A lounge of antiquities precedes Kensington Brewing's tasting room

A lounge of antiquities precedes Kensington Brewing’s tasting room

His ability to keep everyone straight may be hindered if Kensington Brewing’s tasting room takes off. That space is adjacent to the three-barrel, direct-fire system-equipped brewery, and outfitted with old barrels reconfigured into seating vessels. The recent El Niño storms flooded the room, but it has been restored so that newcomers can enjoy it to its fullest during Saturday’s grand opening, which will take place from 12 to 8 p.m. After that, the tasting room will be open Thursdays and Fridays, 4 to 8 p.m. and Saturdays, 12 to 8 p.m.

Now’s as good a time to address the elephant in the room. Kensington Brewing is located in Grantville, not Kensington. While the duo endeavored to find a nice spot on Adams Avenue to call home, such a space was hard to come by. So, they shared a warehouse in the Mission Gorge area with friends at The WestBean Coffee Roasters for two years before moving to their current location in the same industrial park that houses brew-it-yourself spot, Citizen Brewers. Their entire facility is 1,600 square feet and should allow Kensington Brewing to produce 105 barrels of beer in its first year of operation.

kensington_03When the tasting room opens, the tap list will reflect Knipe’s and Rogers’ affinity for Old World styles exhibiting malt and hop balance. The sextet of initial offerings will include an apricot wheat ale (5.4% alcohol-by-volume), brown ale (5.2%), coffee stout (made using WestBean product, coming in at 7.4%), English-style India pale ale (8.3%), double IPA (9.2%) and imperial stout (7.4%).

In five-to-ten years, Knipe and Rogers hope to have moved into a building within Kensington proper brewing off a 10- or 15-barrel system. For now, they’re doing just fine.
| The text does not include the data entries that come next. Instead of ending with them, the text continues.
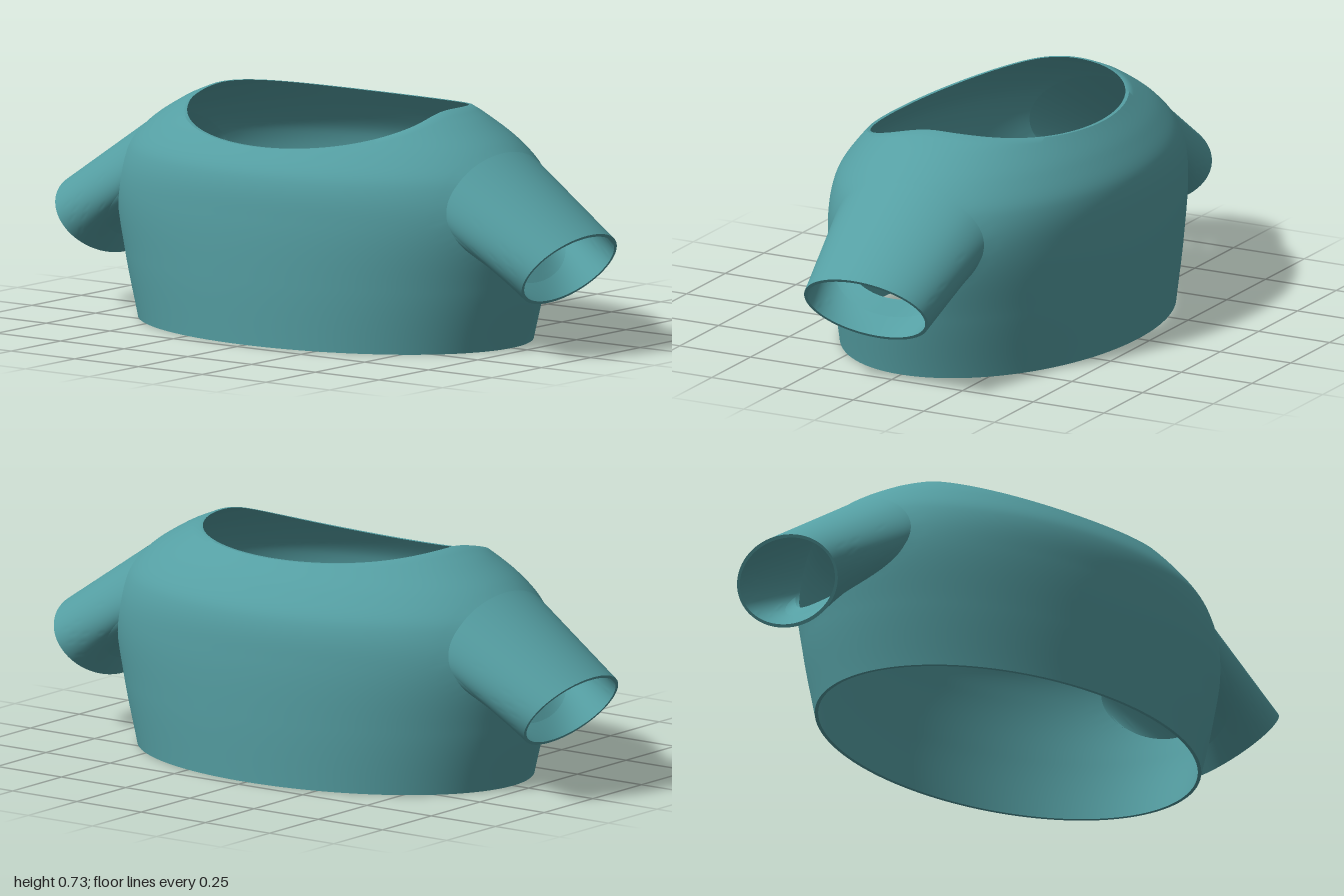
import * as THREE from 'three';
import { toCreasedNormals } from 'three/addons/utils/BufferGeometryUtils.js';

const WALL = 0.011;
const TAU = Math.PI * 2;

// Half-width (x) and half-depth (z) of the torso at each height
const HEIGHT = [0, 0.2, 0.4, 0.53, 0.615, 0.69, 0.725];
const HALF_WIDTH = [0.69, 0.742, 0.775, 0.735, 0.655, 0.535, 0.455];
const HALF_DEPTH = [0.46, 0.472, 0.475, 0.46, 0.405, 0.335, 0.3];

// Armhole oval, and cuff oval (leaning outwards)
const HOLE = { y: 0.435, ry: 0.175, rz: 0.265 };
const CUFF = { x: 0.915, y: 0.27, rx: 0.085, ry: 0.115, rz: 0.215 };

// Smooth interpolation of a table over height
function smooth(values, y) {
  const n = HEIGHT.length - 1;
  let i = 0;
  while (i < n - 1 && y > HEIGHT[i + 1]) i++;
  const slope = (k) => {
    const p = Math.max(k - 1, 0), q = Math.min(k + 1, n);
    return (values[q] - values[p]) / (HEIGHT[q] - HEIGHT[p]);
  };
  const h = HEIGHT[i + 1] - HEIGHT[i];
  const t = (y - HEIGHT[i]) / h, t2 = t * t, t3 = t2 * t;
  return (2 * t3 - 3 * t2 + 1) * values[i] + (t3 - 2 * t2 + t) * h * slope(i)
    + (3 * t2 - 2 * t3) * values[i + 1] + (t3 - t2) * h * slope(i + 1);
}

// x of the torso wall for a given height and depth
function wallX(y, z, inset) {
  const k = z / (smooth(HALF_DEPTH, y) - inset);
  return (smooth(HALF_WIDTH, y) - inset) * Math.sqrt(Math.max(0, 1 - k * k));
}

// Distance from the armhole centre; 1 lies on its edge
function holeDistance(p) {
  if (Math.abs(p.x) < 0.5) return 9;
  return Math.hypot((p.y - HOLE.y) / HOLE.ry, p.z / HOLE.rz);
}

// Skin over rings of points, each ring closed; optionally skips triangles
function skin(rings, { closed = false, flip = false, skip = () => false } = {}) {
  const cols = rings[0].length;
  const points = rings.flat();
  const index = [];
  const add = (a, b, c) => {
    if (!skip(points[a], points[b], points[c])) index.push(...(flip ? [a, c, b] : [a, b, c]));
  };
  const last = closed ? rings.length : rings.length - 1;
  for (let r = 0; r < last; r++) {
    for (let c = 0; c < cols; c++) {
      const r2 = (r + 1) % rings.length, c2 = (c + 1) % cols;
      const a = r * cols + c, b = r2 * cols + c, d = r * cols + c2, e = r2 * cols + c2;
      add(a, b, d);
      add(b, e, d);
    }
  }
  const geometry = new THREE.BufferGeometry().setFromPoints(points);
  geometry.setIndex(index);
  return toCreasedNormals(geometry, 0.7);
}

// Torso ring: v runs from the hem (0) to the dipped neckline (1)
function torsoRing(v, inset) {
  const cols = 160, ring = [];
  for (let c = 0; c < cols; c++) {
    const angle = (c / cols) * TAU, s = Math.sin(angle);
    const neckline = 0.725 - (s > 0 ? 0.11 : 0.037) * s * s;
    const y = v * neckline;
    const p = new THREE.Vector3(
      (smooth(HALF_WIDTH, y) - inset) * Math.cos(angle), y,
      (smooth(HALF_DEPTH, y) - inset) * s);
    // Pull points near the armhole onto its edge
    const d = holeDistance(p);
    if (Math.abs(d - 1) < 0.055) {
      p.y = HOLE.y + (p.y - HOLE.y) / d;
      p.z /= d;
      p.x = Math.sign(p.x) * wallX(p.y, p.z, inset);
    }
    ring.push(p);
  }
  return ring;
}

function torsoGeometry() {
  const rows = 60, outer = [], inner = [];
  for (let r = 0; r <= rows; r++) {
    outer.push(torsoRing(r / rows, 0));
    inner.unshift(torsoRing(r / rows, WALL));
  }
  const skip = (...corners) => corners.every((p) => holeDistance(p) < 1.001);
  return skin([...outer, ...inner], { closed: true, skip });
}

// Sleeve ring: v runs from the armhole (0) to the cuff (1)
function sleeveRing(v, inset, side) {
  const cols = 96, ring = [];
  for (let c = 0; c < cols; c++) {
    const angle = (c / cols) * TAU, s = Math.sin(angle), k = Math.cos(angle);
    const y = HOLE.y + HOLE.ry * s, z = HOLE.rz * k;
    const shrink = 1 - inset / 0.143;
    const root = new THREE.Vector3(wallX(y, z, inset), y, z);
    const cuff = new THREE.Vector3(
      CUFF.x + CUFF.rx * s * shrink, CUFF.y + CUFF.ry * s * shrink, (CUFF.rz - inset) * k);
    const p = root.lerp(cuff, v);
    p.x *= side;
    ring.push(p);
  }
  return ring;
}

function sleeveGeometry(side) {
  const rows = 12, outer = [], inner = [];
  for (let r = 0; r <= rows; r++) {
    outer.push(sleeveRing(r / rows, 0, side));
    inner.unshift(sleeveRing(r / rows, WALL, side));
  }
  return skin([...outer, ...inner], { flip: side < 0 });
}

export function createModel() {
  const group = new THREE.Group();
  group.name = 'shirt';
  const cloth = new THREE.MeshStandardMaterial({ color: 0x559fa3, side: THREE.DoubleSide });
  const add = (name, geometry) => {
    const mesh = new THREE.Mesh(geometry, cloth);
    mesh.name = name;
    group.add(mesh);
  };
  add('torso', torsoGeometry());
  add('leftSleeve', sleeveGeometry(1));
  add('rightSleeve', sleeveGeometry(-1));
  return group;
}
And as for the far-off future, Knipe says his idea of long-term vision involves his two sons taking over Kensington and keeping it going.

Tags: , , , , , , , , , , , , , , , , , , ,

Next Page »